Plaintiff’s counsel asked Justice Granger to recuse himself from hearing the motion on the grounds that in Kozhani v. Gelbart, [2010] O.J. No. 1348, Justice Granger ordered the plaintiff to submit to a life care assessment/future care cost assessment by an occupational therapist without a health practitioner requiring the assessment as a diagnostic tool. Plaintiff’s counsel suggested that based on Justice Granger’s earlier decision, there was a reasonable apprehension of bias and that Granger J. should recuse himself from hearing the motion. Justice Granger went through the test for bias and found that plaintiff counsel’s apprehension was an apprehension of lack of success rather than an apprehension of bias and Justice Granger did not recuse himself.

In coming to his decision on the assessment, Justice Granger underwent an analysis of the case law in the area of non-medical expert assessment. Justice Granger stated that:

It would seem to me that if Vanessa Vanderidder elects to place before the court evidence concerning her future care needs as determined by a non-health practitioner, she can hardly be heard to claim that it would be unfair to order her to submit to such an assessment by a person of the choosing of the defence.

The Court concluded that “fairness can only be achieved by ordering Vanessa Vanderidder to participate in a life care assessment by a person other than a “health practitioner” notwithstanding that there is a lack of evidence before me from a health practitioner that such an assessment is needed by a health practitioner as a “diagnostic aid.”

The plaintiff was therefore ordered to participate in a life care plan assessment by the certified life care planner and occupational therapist. The Court’s goal was to achieve fairness in the trial process in order to create a “level playing field” for trial.
An Interesting Twist on Beasley v. Barrand

An Interesting Twist on Beasley v. Barrand

The fallout from the Beasley v. Barrand decision continues. You may recall that in Beasley, the Court refused to permit expert evidence at trial from accident benefits assessors.

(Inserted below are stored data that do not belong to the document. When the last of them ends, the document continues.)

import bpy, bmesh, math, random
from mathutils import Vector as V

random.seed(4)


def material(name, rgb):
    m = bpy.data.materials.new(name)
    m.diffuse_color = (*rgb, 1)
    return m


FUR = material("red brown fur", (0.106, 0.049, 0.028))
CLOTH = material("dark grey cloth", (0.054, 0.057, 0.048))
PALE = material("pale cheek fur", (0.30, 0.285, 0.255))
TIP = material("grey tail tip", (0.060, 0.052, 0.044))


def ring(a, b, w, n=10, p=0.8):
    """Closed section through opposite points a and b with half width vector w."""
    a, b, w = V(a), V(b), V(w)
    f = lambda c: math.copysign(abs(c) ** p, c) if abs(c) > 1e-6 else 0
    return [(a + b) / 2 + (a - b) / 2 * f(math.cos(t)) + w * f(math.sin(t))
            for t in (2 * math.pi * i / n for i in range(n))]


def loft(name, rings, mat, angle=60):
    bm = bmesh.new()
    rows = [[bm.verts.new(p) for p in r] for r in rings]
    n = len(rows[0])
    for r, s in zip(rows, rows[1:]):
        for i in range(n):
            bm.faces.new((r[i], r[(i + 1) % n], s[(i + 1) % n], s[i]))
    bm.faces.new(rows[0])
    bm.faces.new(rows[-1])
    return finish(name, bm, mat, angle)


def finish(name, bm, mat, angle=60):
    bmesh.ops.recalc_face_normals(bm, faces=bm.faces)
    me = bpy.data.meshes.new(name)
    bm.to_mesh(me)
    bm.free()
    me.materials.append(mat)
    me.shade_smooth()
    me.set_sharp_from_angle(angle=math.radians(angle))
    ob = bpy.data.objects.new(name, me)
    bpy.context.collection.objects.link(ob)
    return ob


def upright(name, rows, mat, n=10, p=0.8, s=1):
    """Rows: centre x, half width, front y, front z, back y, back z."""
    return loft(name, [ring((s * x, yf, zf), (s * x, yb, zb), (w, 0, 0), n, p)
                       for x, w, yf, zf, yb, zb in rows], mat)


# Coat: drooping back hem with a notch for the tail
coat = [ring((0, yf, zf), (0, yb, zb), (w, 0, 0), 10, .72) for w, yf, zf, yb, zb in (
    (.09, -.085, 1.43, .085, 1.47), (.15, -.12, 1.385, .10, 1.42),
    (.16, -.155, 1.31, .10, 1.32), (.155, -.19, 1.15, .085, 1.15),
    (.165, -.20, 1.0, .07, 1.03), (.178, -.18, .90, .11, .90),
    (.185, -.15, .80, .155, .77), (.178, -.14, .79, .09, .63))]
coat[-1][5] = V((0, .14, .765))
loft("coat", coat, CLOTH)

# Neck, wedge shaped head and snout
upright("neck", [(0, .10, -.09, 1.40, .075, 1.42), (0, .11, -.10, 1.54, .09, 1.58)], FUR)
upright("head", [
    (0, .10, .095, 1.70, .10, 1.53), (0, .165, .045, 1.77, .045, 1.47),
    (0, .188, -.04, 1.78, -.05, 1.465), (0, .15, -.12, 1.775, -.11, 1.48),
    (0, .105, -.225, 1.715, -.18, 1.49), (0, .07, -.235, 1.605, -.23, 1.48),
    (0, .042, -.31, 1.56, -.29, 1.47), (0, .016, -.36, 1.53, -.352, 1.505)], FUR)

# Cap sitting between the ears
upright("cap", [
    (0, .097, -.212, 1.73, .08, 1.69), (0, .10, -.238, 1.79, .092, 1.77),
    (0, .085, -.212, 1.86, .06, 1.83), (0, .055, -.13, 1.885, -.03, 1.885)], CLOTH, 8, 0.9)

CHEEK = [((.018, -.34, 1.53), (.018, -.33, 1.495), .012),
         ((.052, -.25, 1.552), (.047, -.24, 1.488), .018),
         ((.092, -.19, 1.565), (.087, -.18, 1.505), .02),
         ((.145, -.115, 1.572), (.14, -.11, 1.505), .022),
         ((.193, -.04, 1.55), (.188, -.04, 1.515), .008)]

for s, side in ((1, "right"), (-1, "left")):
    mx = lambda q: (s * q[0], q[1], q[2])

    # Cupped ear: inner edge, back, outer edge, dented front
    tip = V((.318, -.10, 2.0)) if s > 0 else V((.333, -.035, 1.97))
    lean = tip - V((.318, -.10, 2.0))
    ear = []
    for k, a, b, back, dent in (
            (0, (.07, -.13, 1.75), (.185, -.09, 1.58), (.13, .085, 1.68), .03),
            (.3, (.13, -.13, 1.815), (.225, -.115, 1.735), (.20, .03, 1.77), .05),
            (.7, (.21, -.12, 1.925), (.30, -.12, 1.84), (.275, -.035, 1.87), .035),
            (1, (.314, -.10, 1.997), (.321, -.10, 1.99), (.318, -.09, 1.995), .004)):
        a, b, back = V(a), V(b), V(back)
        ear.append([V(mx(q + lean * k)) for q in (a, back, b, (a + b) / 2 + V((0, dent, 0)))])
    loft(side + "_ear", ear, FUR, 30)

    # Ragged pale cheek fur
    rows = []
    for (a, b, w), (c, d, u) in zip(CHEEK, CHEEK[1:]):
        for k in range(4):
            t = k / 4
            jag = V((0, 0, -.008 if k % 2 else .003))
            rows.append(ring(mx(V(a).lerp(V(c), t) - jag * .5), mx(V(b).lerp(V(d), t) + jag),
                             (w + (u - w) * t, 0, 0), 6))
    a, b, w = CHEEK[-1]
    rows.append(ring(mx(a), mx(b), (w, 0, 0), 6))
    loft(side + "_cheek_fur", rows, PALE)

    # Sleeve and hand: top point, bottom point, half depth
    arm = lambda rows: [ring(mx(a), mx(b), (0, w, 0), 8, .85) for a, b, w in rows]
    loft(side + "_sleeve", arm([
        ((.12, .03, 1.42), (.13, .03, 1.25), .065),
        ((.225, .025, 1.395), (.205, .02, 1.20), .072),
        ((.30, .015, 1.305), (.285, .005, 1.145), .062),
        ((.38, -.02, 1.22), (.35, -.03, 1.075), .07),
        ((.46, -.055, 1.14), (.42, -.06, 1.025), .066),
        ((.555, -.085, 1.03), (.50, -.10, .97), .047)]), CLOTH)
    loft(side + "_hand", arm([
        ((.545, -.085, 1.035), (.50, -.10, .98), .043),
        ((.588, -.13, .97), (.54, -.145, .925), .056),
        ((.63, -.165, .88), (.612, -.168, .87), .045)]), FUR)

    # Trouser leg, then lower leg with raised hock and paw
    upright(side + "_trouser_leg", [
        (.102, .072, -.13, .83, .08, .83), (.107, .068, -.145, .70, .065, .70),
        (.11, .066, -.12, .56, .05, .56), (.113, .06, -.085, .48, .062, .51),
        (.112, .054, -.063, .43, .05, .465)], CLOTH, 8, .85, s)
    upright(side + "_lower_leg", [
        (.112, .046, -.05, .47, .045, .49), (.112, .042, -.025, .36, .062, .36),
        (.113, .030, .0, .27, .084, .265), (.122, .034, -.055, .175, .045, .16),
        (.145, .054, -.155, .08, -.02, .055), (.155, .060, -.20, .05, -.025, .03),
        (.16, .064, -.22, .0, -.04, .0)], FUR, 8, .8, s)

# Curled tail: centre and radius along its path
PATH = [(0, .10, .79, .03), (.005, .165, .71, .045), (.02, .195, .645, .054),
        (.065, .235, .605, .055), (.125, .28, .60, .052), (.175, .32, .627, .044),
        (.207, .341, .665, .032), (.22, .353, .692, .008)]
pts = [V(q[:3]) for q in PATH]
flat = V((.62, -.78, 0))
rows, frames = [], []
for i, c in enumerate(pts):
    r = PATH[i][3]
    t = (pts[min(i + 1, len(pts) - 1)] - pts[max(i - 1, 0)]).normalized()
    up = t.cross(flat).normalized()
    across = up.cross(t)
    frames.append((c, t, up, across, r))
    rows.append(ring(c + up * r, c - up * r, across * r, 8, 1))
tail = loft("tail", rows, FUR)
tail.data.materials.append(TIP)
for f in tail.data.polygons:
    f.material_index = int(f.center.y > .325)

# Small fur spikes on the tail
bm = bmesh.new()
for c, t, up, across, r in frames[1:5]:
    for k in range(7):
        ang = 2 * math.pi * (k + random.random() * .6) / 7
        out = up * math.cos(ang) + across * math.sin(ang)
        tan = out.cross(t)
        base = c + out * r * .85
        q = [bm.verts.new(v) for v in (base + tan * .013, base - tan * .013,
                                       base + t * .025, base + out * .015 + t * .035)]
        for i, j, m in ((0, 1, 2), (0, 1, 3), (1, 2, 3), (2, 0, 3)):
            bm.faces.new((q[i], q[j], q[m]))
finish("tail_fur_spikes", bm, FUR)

In Jeffrey v. Baker, [2010] O.J. No. 4415 (S.C.J.), the defendant sought to compel the plaintiff to attend at an orthopaedic IME. She had already attended at two IMEs with a physiatrist and psychiatrist, and the defendant had lost a motion in 2009 to compel two additional examinations.

Justice Quigley allowed the motion and ordered the plaintiff to attend the orthopaedic assessment. One of the reasons for allowing the IME was that prior to enactment of the new rule 53 the defendant would have been at liberty to call accident benefits assessors to give expert evidence at trial, but given the rule change this is no longer permitted, as made clear in Beasley. The Court was satisfied there was a real risk the defendant would be left without evidence to refute the plaintiff’s claims if the orthopaedic IME was not permitted.
Tort Defendant May Call SABS Assessors as Fact Witnesses

Tort Defendant May Call SABS Assessors as Fact Witnesses

You may recall that we recently blogged on the case of Beasley v. Barrand, in which Justice Moore held that accident benefits assessors could not be called as experts to testify for the tort defendant at trial. The link is here:

In Anand v. State Farm (unreported decision, April 23, 2010), Justice Stinson followed Justice Moore’s decision, but held that the accident benefits assessors could be called as fact witnesses. They were not permitted to testify about their conclusions or opinions, but could testify about their observations of the plaintiff.